Inferring the Heliospheric Magnetic Field Back through Maunder Minimum
Recent solar conditions include a prolonged solar minimum (2005–2009) and a solar maximum that has not fully recovered in terms of the Heliospheric Magnetic Field (HMF) strength when compared to the previous maximum values. These anomalies may indicate that we are entering an era of lower solar activity than observed at other times during the space age. We study past solar grand minima, especially the Maunder period (1645–1715) to gain further insight into grand minima. We find the timescale parameters associated with three processes attributed to the magnetic flux balance in the heliosphere using chi-square analysis. We use HMF time series reconstructed based on geomagnetic data and near-Earth spacecraft measurements (OMNI) data to find the fundamental timescales that influence heliospheric field evolution through conversion or opening of magnetic flux from coronal mass ejections (CMEs) into the ambient heliospheric field, removal or loss of the ambient heliospheric field through magnetic reconnection, and interchange reconnection between CME magnetic flux and ambient heliospheric magnetic flux. We also investigate the existence of a floor in the heliospheric magnetic flux, in the absence of CMEs, and show that a floor $\leqslant 1.49$nT is sufficient to successfully describe the HMF evolution. The minimum value for the HMF at 1 au in the model-predicted historic record is 3.13 ± 0.35 nT. Our model results favorably reproduce paleocosmic data and near-Earth spacecraft measurements data and show how the HMF may evolve through periods of extremely low activity.

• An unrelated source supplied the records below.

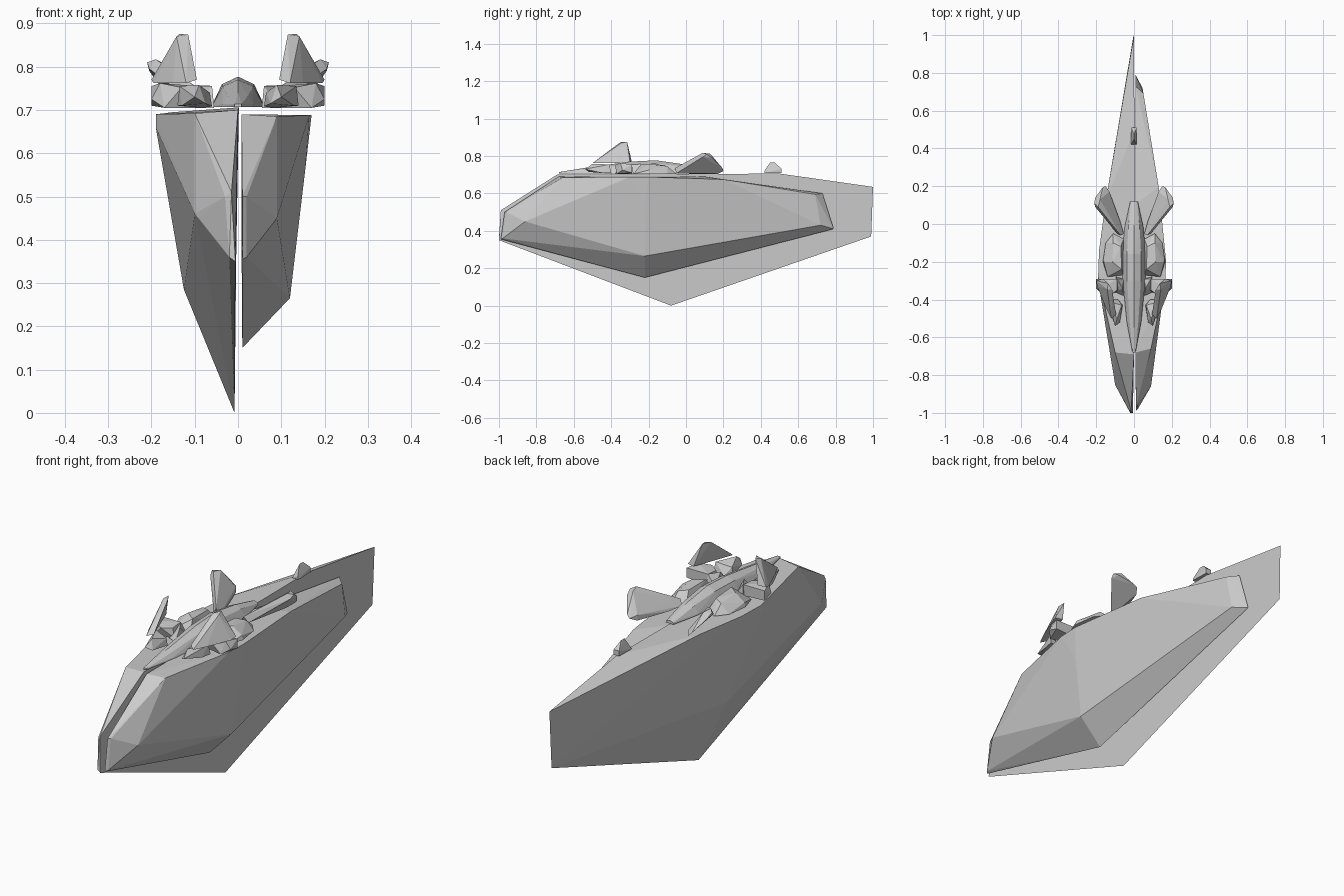
import bpy
import bmesh


def hull(name, pts):
    """Faceted convex solid wrapped around a few corner points."""
    bm = bmesh.new()
    for p in pts:
        bm.verts.new(p)
    res = bmesh.ops.convex_hull(bm, input=bm.verts)
    junk = [g for g in set(res["geom_interior"] + res["geom_unused"])
            if isinstance(g, bmesh.types.BMVert)]
    bmesh.ops.delete(bm, geom=junk, context='VERTS')
    bmesh.ops.dissolve_limit(bm, angle_limit=0.02, verts=bm.verts, edges=bm.edges)
    bmesh.ops.recalc_face_normals(bm, faces=bm.faces)
    me = bpy.data.meshes.new(name)
    bm.to_mesh(me)
    bm.free()
    ob = bpy.data.objects.new(name, me)
    bpy.context.collection.objects.link(ob)
    return ob


def pair(name, pts):
    """The same solid on both sides of the centre line."""
    hull("right_" + name, pts)
    hull("left_" + name, [(-x, y, z) for x, y, z in pts])


# Large left half of the rock, with the thin keel and tail
hull("left_rock", [
    (-0.006, -1.0, 0.35), (-0.015, -0.99, 0.51), (0.0, -0.69, 0.70),
    (0.002, 0.5, 0.706), (0.0, 1.0, 0.635), (-0.004, 0.99, 0.37),
    (-0.008, -0.08, 0.0), (-0.02, -1.0, 0.36), (-0.03, -0.98, 0.50),
    (-0.09, -0.87, 0.45), (-0.10, -0.68, 0.692), (-0.125, -0.12, 0.285),
    (-0.19, -0.28, 0.69), (-0.19, -0.30, 0.66), (-0.185, -0.14, 0.69),
    (-0.15, 0.12, 0.695), (-0.10, -0.85, 0.46)])

# Smaller right half
hull("right_rock", [
    (0.010, -0.99, 0.355), (0.010, -0.97, 0.50), (0.008, -0.68, 0.69),
    (0.008, 0.10, 0.69), (0.008, 0.73, 0.60), (0.008, 0.79, 0.41),
    (0.010, -0.22, 0.15), (0.02, -0.98, 0.36), (0.02, -0.96, 0.50),
    (0.09, -0.86, 0.45), (0.09, -0.66, 0.685), (0.12, -0.22, 0.265),
    (0.17, -0.20, 0.688), (0.165, -0.30, 0.688), (0.154, -0.22, 0.55),
    (0.13, 0.20, 0.675), (0.05, 0.69, 0.595), (0.045, 0.72, 0.43)])

# Central body lying along the top
body = []
for y, w, top in ((-0.68, 0.008, 0.712), (-0.52, 0.038, 0.74), (-0.30, 0.06, 0.77),
                  (-0.16, 0.062, 0.777), (-0.02, 0.05, 0.757), (0.12, 0.02, 0.722)):
    for s in (-1, 1):
        body += [(s * w, y, 0.707), (s * w * 0.95, y, 0.714),
                 (s * w * 0.6, y, 0.707 + (top - 0.707) * 0.75)]
    body.append((0, y, top))
hull("body", body)

# Side bulges
pair("side_bulge", [
    (0.055, -0.27, 0.705), (0.055, -0.08, 0.705), (0.11, -0.05, 0.705),
    (0.15, -0.10, 0.705), (0.165, -0.20, 0.705), (0.14, -0.28, 0.705),
    (0.065, -0.24, 0.757), (0.07, -0.12, 0.752), (0.115, -0.20, 0.757),
    (0.16, -0.20, 0.725), (0.11, -0.10, 0.745)])

# Front limbs and the upright paddles standing on them
pair("front_limb", [
    (0.08, -0.29, 0.705), (0.08, -0.35, 0.705), (0.17, -0.37, 0.705),
    (0.20, -0.34, 0.725), (0.20, -0.29, 0.71), (0.20, -0.29, 0.755),
    (0.18, -0.35, 0.762), (0.09, -0.29, 0.755), (0.09, -0.35, 0.75),
    (0.13, -0.38, 0.752)])
pair("front_paddle", [
    (0.20, -0.30, 0.77), (0.165, -0.29, 0.77), (0.195, -0.33, 0.762),
    (0.135, -0.315, 0.876), (0.115, -0.35, 0.874), (0.142, -0.345, 0.87),
    (0.095, -0.48, 0.77), (0.12, -0.50, 0.762), (0.15, -0.44, 0.762)])
pair("front_claw", [
    (0.06, -0.43, 0.708), (0.085, -0.40, 0.705), (0.075, -0.52, 0.715),
    (0.10, -0.54, 0.73), (0.13, -0.45, 0.71), (0.14, -0.40, 0.71),
    (0.135, -0.41, 0.755), (0.09, -0.50, 0.758), (0.065, -0.43, 0.74)])

# Shoulder links
pair("shoulder", [
    (0.055, -0.38, 0.705), (0.055, -0.29, 0.705), (0.095, -0.28, 0.705),
    (0.10, -0.36, 0.705), (0.06, -0.34, 0.755), (0.09, -0.29, 0.755)])

# Back flippers, tilted outwards
pair("back_flipper", [
    (0.055, -0.05, 0.71), (0.07, -0.06, 0.735), (0.09, -0.05, 0.708),
    (0.075, 0.02, 0.705), (0.13, 0.17, 0.705), (0.15, 0.20, 0.72),
    (0.165, 0.195, 0.735), (0.205, 0.14, 0.79), (0.21, 0.11, 0.81),
    (0.19, 0.09, 0.817), (0.18, 0.13, 0.812), (0.205, 0.09, 0.795),
    (0.13, 0.17, 0.73)])

# Small pointed tail nub
hull("tail_nub", [
    (-0.016, 0.42, 0.708), (0.016, 0.42, 0.708), (-0.014, 0.51, 0.708),
    (0.014, 0.51, 0.708), (-0.014, 0.51, 0.732), (0.014, 0.51, 0.732),
    (0.0, 0.45, 0.765), (0.0, 0.475, 0.765), (0.012, 0.42, 0.722)])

Earth Systems Research Center, Physics, Space Science Center
The Astrophysical Journal
Institute of Physics (IOP)
Digital Object Identifier (DOI)
Rahmanifard, F., N. A. Schwadron, C. W. Smith, K. G. McCracken, K. A. Duderstadt, N. Lugaz, and M. L. Goelzer (2017), Inferring the Heliospheric Magnetic Field Back through Maunder Minimum, ApJ, 837(2), 165, doi:10.3847/1538-4357/aa6191.
© 2017. The American Astronomical Society.